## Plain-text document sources
┄┄┄┄┄┄

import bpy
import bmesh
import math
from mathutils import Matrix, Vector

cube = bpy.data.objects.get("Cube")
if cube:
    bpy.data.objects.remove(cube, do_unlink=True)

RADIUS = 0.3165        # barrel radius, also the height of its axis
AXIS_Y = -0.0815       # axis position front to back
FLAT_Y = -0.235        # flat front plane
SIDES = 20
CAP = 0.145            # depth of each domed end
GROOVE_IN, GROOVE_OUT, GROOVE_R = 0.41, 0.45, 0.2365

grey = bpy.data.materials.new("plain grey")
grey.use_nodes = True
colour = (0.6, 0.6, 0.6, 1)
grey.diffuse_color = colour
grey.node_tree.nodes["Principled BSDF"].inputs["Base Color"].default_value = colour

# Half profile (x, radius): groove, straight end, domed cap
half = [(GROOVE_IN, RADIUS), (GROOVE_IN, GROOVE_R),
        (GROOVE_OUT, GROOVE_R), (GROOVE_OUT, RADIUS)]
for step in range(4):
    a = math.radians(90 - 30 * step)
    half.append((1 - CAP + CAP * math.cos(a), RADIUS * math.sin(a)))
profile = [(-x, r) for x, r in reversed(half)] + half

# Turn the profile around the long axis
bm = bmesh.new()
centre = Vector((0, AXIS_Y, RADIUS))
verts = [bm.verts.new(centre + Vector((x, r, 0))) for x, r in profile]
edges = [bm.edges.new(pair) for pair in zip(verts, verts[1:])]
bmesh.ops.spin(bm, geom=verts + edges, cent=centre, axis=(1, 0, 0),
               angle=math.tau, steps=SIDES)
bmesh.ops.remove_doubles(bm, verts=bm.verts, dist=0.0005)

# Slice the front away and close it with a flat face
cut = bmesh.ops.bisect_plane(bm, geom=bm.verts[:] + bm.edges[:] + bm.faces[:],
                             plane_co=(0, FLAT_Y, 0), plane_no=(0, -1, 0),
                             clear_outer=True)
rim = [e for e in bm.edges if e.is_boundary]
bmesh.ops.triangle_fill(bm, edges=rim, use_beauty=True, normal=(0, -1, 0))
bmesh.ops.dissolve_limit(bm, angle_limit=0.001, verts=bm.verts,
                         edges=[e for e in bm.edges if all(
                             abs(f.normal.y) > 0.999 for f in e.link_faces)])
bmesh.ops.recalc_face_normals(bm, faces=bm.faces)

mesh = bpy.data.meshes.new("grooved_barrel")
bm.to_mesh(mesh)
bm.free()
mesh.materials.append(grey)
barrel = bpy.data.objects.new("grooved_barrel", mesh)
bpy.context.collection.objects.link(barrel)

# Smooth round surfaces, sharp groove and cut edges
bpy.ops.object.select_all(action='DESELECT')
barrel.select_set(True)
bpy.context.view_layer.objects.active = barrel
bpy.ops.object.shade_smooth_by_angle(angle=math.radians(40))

┄┄┄┄┄┄

Exact copies of the line containing "bm.to_mesh(mesh)" and of every line after it through the end of the entries are all that should be output.

## Task response
bm.to_mesh(mesh)
bm.free()
mesh.materials.append(grey)
barrel = bpy.data.objects.new("grooved_barrel", mesh)
bpy.context.collection.objects.link(barrel)

# Smooth round surfaces, sharp groove and cut edges
bpy.ops.object.select_all(action='DESELECT')
barrel.select_set(True)
bpy.context.view_layer.objects.active = barrel
bpy.ops.object.shade_smooth_by_angle(angle=math.radians(40))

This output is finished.